BRC: In one of my favorite lines in the book, Lacey goes off on a bunch of shoppers in Whole Foods because Eddie is having a fit in the aisle and blocking their way. This diatribe is priceless: “You want to know about our problem? Okay, let’s see. The problem of the bomb-filled road in Iraq where my husband’s Humvee flipped? Or the one where his head got bashed in and he lost an eye and has dents in his skull because he was over there fighting to protect your right to buy organic shampoo!” What inspired this rant?

EGT: Thank you! I loved writing that rant. I really let myself go and channel what you might say if the filters were torn off in a moment like that. I didn’t have to “research” what someone like Lacey might say, standing there in all her pain and fury. Most of us can probably get how wrong it sometimes feels here, to be surrounded by so much consumer luxury, when there is a world of deprivation and struggle going on in other places.

BRC: Ellen is a professor and scholar of Edith Wharton and her work. Are you a fan of Wharton’s writing? And because I have to ask, what are you reading or looking forward to reading? Any books to recommend to your readers, either related to BLUE STARS or completely separate?

EGT: I am a total Wharton fan. I’ve loved THE AGE OF INNOCENCE since I read it as a teenager. And a few years ago, I read THE CUSTOM OF THE COUNTRY and was delighted by the hard-edged takedown of the monied class, and the take-no-prisoners portrayal of Undine Spragg. But my favorite Wharton novel is THE HOUSE OF MIRTH, which is of course brilliant, and never fails to be utterly compelling in telling Lily Bart’s downward spiral. I loved writing about Ellen’s lifelong study of Edith Wharton, and the way that her own experience of war brings her to a new understanding of a writer she thought she’d known inside and out.

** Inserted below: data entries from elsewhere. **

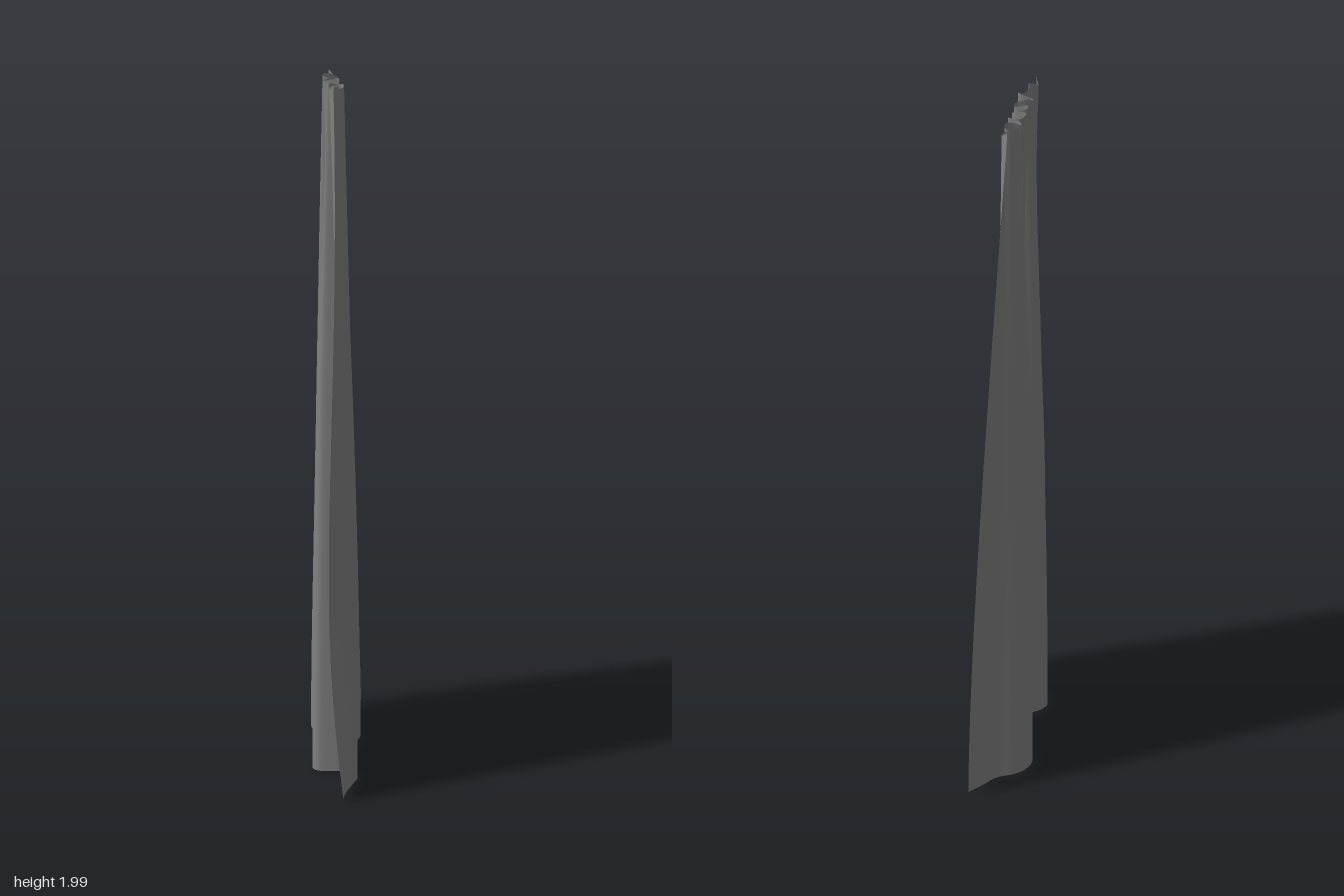
import * as THREE from 'three';

// Hem outlines as [x, z] pairs, running from the back edge to the front edge.
// Matching entries lie on the same pleat line.
const TOP = [
  [-0.02, -0.28], [-0.01, -0.26], [0, -0.24], [-0.025, -0.225], [-0.04, -0.205], [-0.01, -0.195],
  [0.002, -0.175], [-0.01, -0.155], [-0.04, -0.14], [-0.03, -0.12], [0, -0.11], [0, -0.09],
  [-0.03, -0.08], [-0.04, -0.06], [-0.005, -0.045], [0, -0.025], [-0.035, -0.015], [-0.035, 0.01],
  [0, 0.02], [0.004, 0.04], [-0.03, 0.055], [-0.035, 0.075], [-0.04, 0.09], [-0.005, 0.098],
  [0.005, 0.115], [-0.01, 0.14], [-0.02, 0.165], [-0.015, 0.19], [-0.04, 0.205], [-0.035, 0.22],
  [-0.03, 0.24],
];
const BOTTOM = [
  [0.085, -0.375], [0.05, -0.335], [0.015, -0.29], [-0.04, -0.26], [-0.07, -0.225], [-0.08, -0.19],
  [-0.075, -0.16], [-0.05, -0.143], [-0.01, -0.143], [0.02, -0.146], [0.05, -0.143], [0.067, -0.115],
  [0.06, -0.08], [0.04, -0.05], [0.02, -0.03], [0.008, 0], [0.004, 0.02], [0, 0.04],
  [-0.02, 0.065], [-0.05, 0.08], [-0.075, 0.1], [-0.088, 0.13], [-0.075, 0.155], [-0.03, 0.165],
  [0.01, 0.17], [0.03, 0.185], [0.04, 0.215], [0.03, 0.25], [0.01, 0.3], [0, 0.33],
  [-0.01, 0.372],
];

// Swells between the hems: place across, reach, shift in x and z, and how low they sit
const SWELLS = [
  { at: 0, reach: 0.12, dx: -0.01, dz: -0.01, low: 0.8 },
  { at: 0.82, reach: 0.08, dx: 0.012, dz: 0, low: 1 },
  { at: 1, reach: 0.15, dx: -0.036, dz: 0, low: 2 },
];

const toCurve = (points) =>
  new THREE.CatmullRomCurve3(points.map(([x, z]) => new THREE.Vector3(x, 0, z)));

export function createModel() {
  const group = new THREE.Group();
  group.name = 'curtain';

  const across = 180, down = 40;
  const top = toCurve(TOP), bottom = toCurve(BOTTOM);
  const geometry = new THREE.PlaneGeometry(1, 1, across, down);
  const position = geometry.attributes.position;
  const p = new THREE.Vector3();

  // Gathered pleats at the top relax into broad folds at the floor
  for (let i = 0; i <= across; i++) {
    const u = i / across;
    const a = top.getPoint(u), b = bottom.getPoint(u);
    const edge = Math.abs(2 * u - 1);
    const yTop = 1.982 + 0.012 * edge ** 2 + 0.006 * Math.cos(18 * Math.PI * u);
    const yBottom = 0.008 + 0.009 * edge ** 2;
    for (let j = 0; j <= down; j++) {
      const v = j / down;
      p.lerpVectors(a, b, 1 - (1 - v) ** 1.6);
      for (const { at, reach, dx, dz, low } of SWELLS) {
        const near = THREE.MathUtils.smoothstep(1 - Math.abs(u - at) / reach, 0, 1);
        const swell = near * Math.sin(Math.PI * v ** low);
        p.x += dx * swell;
        p.z += dz * swell;
      }
      p.y = THREE.MathUtils.lerp(yTop, yBottom, v);
      position.setXYZ(j * (across + 1) + i, p.x, p.y, p.z);
    }
  }
  geometry.computeVertexNormals();

  const cloth = new THREE.Mesh(
    geometry,
    new THREE.MeshStandardMaterial({ color: 0x808080, side: THREE.DoubleSide })
  );
  cloth.name = 'curtainCloth';
  group.add(cloth);
  return group;
}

BRC: Tell me about the fiction excerpt in the March 9, 2014 edition of The Rumpus. Am I missing something, or did that not make it into the book?

EGT: I’m glad you brought that up! Yes, I published a short story called “Chips” that tells another version of an encounter between Michael and Ellen. I wrote this before BLUE STARS, as a kind of preparation for writing the novel. I knew I wanted to write about the home front, and that Ellen and Michael’s unusual relationship (as guardian and ward) would be a central force in the book. I wanted to understand more about the way they loved each other, so I played out an encounter I imagined Michael having at war and how he might see it through Ellen’s eyes. It was never intended to be in the book…I guess you could think of it as a prequel, a little stand-alone scene with the same characters.

BRC: BLUE STARS is your second novel (after COMMUTERS). Talk about novels covering completely different subjects! Did you do anything different the second time around? Change up your writing habits a bit?

EGT: It’s true that the two novels are different in setting and focus. But I also tend to think they have the same concerns in terms of family relationships, unlikely alliances and contemporary daily life. I didn’t consciously set out to do anything different with BLUE STARS, although I did want to up my game in terms of writing and storytelling skills --- as you always hope to do. 

BRC: What’s next for you?

EGT: I’m excited to be out on book tour now, and I can’t wait to interact with readers and talk to people about the book. So glad to be spending this time with booksellers and librarians and readers, because they are my tribe. After that, a good rest I hope. And then back to the quiet subterranean world of dreaming up a new novel: my favorite place to be.